Data extracted from a collection:
--------------------------------

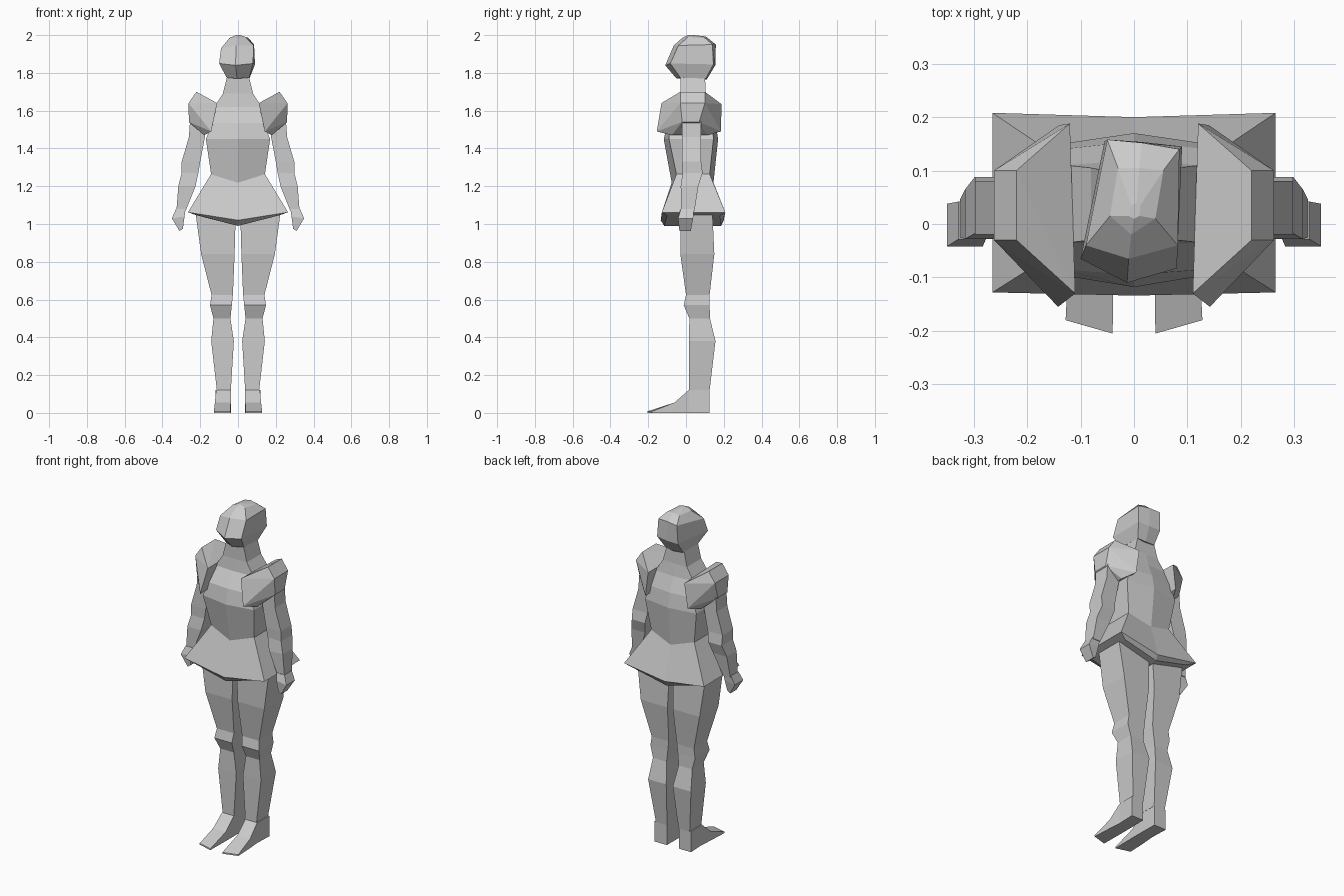
import bpy, bmesh


def finish(name, bm, mirror=False):
    """Turn a bmesh into a flat-shaded object, optionally mirrored across x."""
    bmesh.ops.recalc_face_normals(bm, faces=bm.faces[:])
    me = bpy.data.meshes.new(name)
    bm.to_mesh(me)
    bm.free()
    ob = bpy.data.objects.new(name, me)
    bpy.context.collection.objects.link(ob)
    if mirror:
        mod = ob.modifiers.new("Mirror", "MIRROR")
        mod.use_mirror_merge = False
    return ob


def loft(name, rings, mirror=False):
    """Skin equal-length rings of points and cap both ends."""
    bm = bmesh.new()
    loops = [[bm.verts.new(p) for p in r] for r in rings]
    n = len(rings[0])
    for a, b in zip(loops, loops[1:]):
        for i in range(n):
            j = (i + 1) % n
            bm.faces.new((a[i], a[j], b[j], b[i]))
    for cap in (loops[0], loops[-1]):
        if n == 6:  # split along the centre line
            bm.faces.new(cap[:4])
            bm.faces.new(cap[3:] + cap[:1])
        else:
            bm.faces.new(cap)
    return finish(name, bm, mirror)


def hull(name, points, mirror=False):
    bm = bmesh.new()
    for p in points:
        bm.verts.new(p)
    res = bmesh.ops.convex_hull(bm, input=bm.verts[:])
    junk = [g for g in res["geom_interior"] + res["geom_unused"]
            if isinstance(g, bmesh.types.BMVert)]
    bmesh.ops.delete(bm, geom=junk, context="VERTS")
    return finish(name, bm, mirror)


def hexring(x, yf, yb, z, cf=None, cb=None, zc=None):
    """Six-point ring: centre front, right pair, centre back, left pair."""
    cf = yf if cf is None else cf
    cb = yb if cb is None else cb
    zc = z if zc is None else zc
    return [(0, cf, zc), (x, yf, z), (x, yb, z),
            (0, cb, zc), (-x, yb, z), (-x, yf, z)]


def box(z, x0, x1, y0, y1, tilt=0.0):
    """Four-point ring; tilt lowers the outer side."""
    return [(x0, y0, z), (x1, y0, z - tilt), (x1, y1, z - tilt), (x0, y1, z)]


# Head, turned slightly to one side
loft("head", [
    [(-.005, -.05, 1.77), (.06, -.03, 1.775), (.06, .105, 1.77),
     (.01, .11, 1.765), (-.055, .105, 1.77), (-.06, -.03, 1.775)],
    [(-.013, -.11, 1.84), (.08, -.083, 1.85), (.09, .145, 1.845),
     (.02, .153, 1.84), (-.055, .155, 1.84), (-.1, -.065, 1.85)],
    [(-.01, -.065, 1.945), (.082, -.04, 1.945), (.085, .14, 1.95),
     (.015, .152, 1.955), (-.05, .158, 1.95), (-.09, -.04, 1.93)],
    [(-.005, -.02, 1.985), (.04, .01, 1.99), (.055, .1, 1.985),
     (.01, .105, 1.993), (-.03, .105, 1.985), (-.045, .015, 1.985)],
    [(0, .01, 2.0), (.01, .015, 2.0), (.012, .035, 2.0),
     (.005, .04, 2.0), (-.005, .035, 2.0), (-.01, .015, 2.0)],
])

# Neck, chest and waist
loft("torso", [
    hexring(.055, -.03, .1, 1.79),
    hexring(.08, -.03, .105, 1.69),
    hexring(.125, -.035, .11, 1.62, -.04, .12),
    hexring(.135, -.085, .14, 1.535, -.095, .155),
    hexring(.17, -.09, .145, 1.45, -.118, .17),
    hexring(.142, -.05, .125, 1.26, -.075, .145, 1.215),
])

# Flared skirt with a keel-shaped underside
loft("skirt", [
    hexring(.142, -.05, .125, 1.265, -.075, .145, 1.22),
    hexring(.265, -.128, .208, 1.062, -.134, .2, 1.02),
    hexring(.215, -.1, .18, 1.045, -.115, .185, .99),
])

# Angular shoulder pads
hull("shoulder_pad", [
    (.22, -.03, 1.70), (.22, .10, 1.70), (.262, -.03, 1.64), (.262, .10, 1.64),
    (.11, -.13, 1.64), (.12, .188, 1.635), (.142, -.155, 1.49),
    (.14, .185, 1.49), (.26, -.02, 1.54), (.26, .07, 1.54),
    (.18, -.075, 1.47), (.18, .11, 1.47),
], True)

# Upper arm, elbow and forearm
loft("arm", [
    box(1.60, .17, .25, -.02, .08),
    box(1.46, .175, .26, -.02, .08),
    box(1.33, .20, .298, -.02, .08),
    box(1.27, .21, .298, -.018, .088),
    box(1.20, .225, .316, -.028, .065),
    box(1.07, .277, .326, -.025, .045),
], True)

# Mitten hands
loft("hand", [
    box(1.08, .277, .328, -.028, .042),
    box(1.04, .283, .35, -.042, .038, .01),
    box(.975, .292, .31, -.035, .025, .012),
], True)

# Legs
loft("leg", [
    box(1.06, .012, .225, -.03, .14),
    box(.84, .018, .195, -.03, .15),
    box(.625, .027, .14, .0, .125),
    box(.57, .033, .148, -.012, .125),
    box(.50, .04, .13, .018, .127),
    box(.38, .022, .142, .015, .156),
    box(.12, .038, .112, .015, .125),
], True)

# Feet, built from heel to toe as (y, inner x, outer x, height)
loft("foot", [
    [(x0, y0, 0), (x1, y1, 0), (x1, y1, h), (x0, y0, h)]
    for y0, y1, x0, x1, h in (
        (.125, .125, .04, .12, .122), (.015, .015, .038, .116, .122),
        (-.06, -.06, .038, .122, .055), (-.205, -.18, .04, .128, .008))
], True)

--------------------------------

# Exercise instructions
Search the entries for the string "objects" and return each line where it turns up.

# Task result
    ob = bpy.data.objects.new(name, me)
    bpy.context.collection.objects.link(ob)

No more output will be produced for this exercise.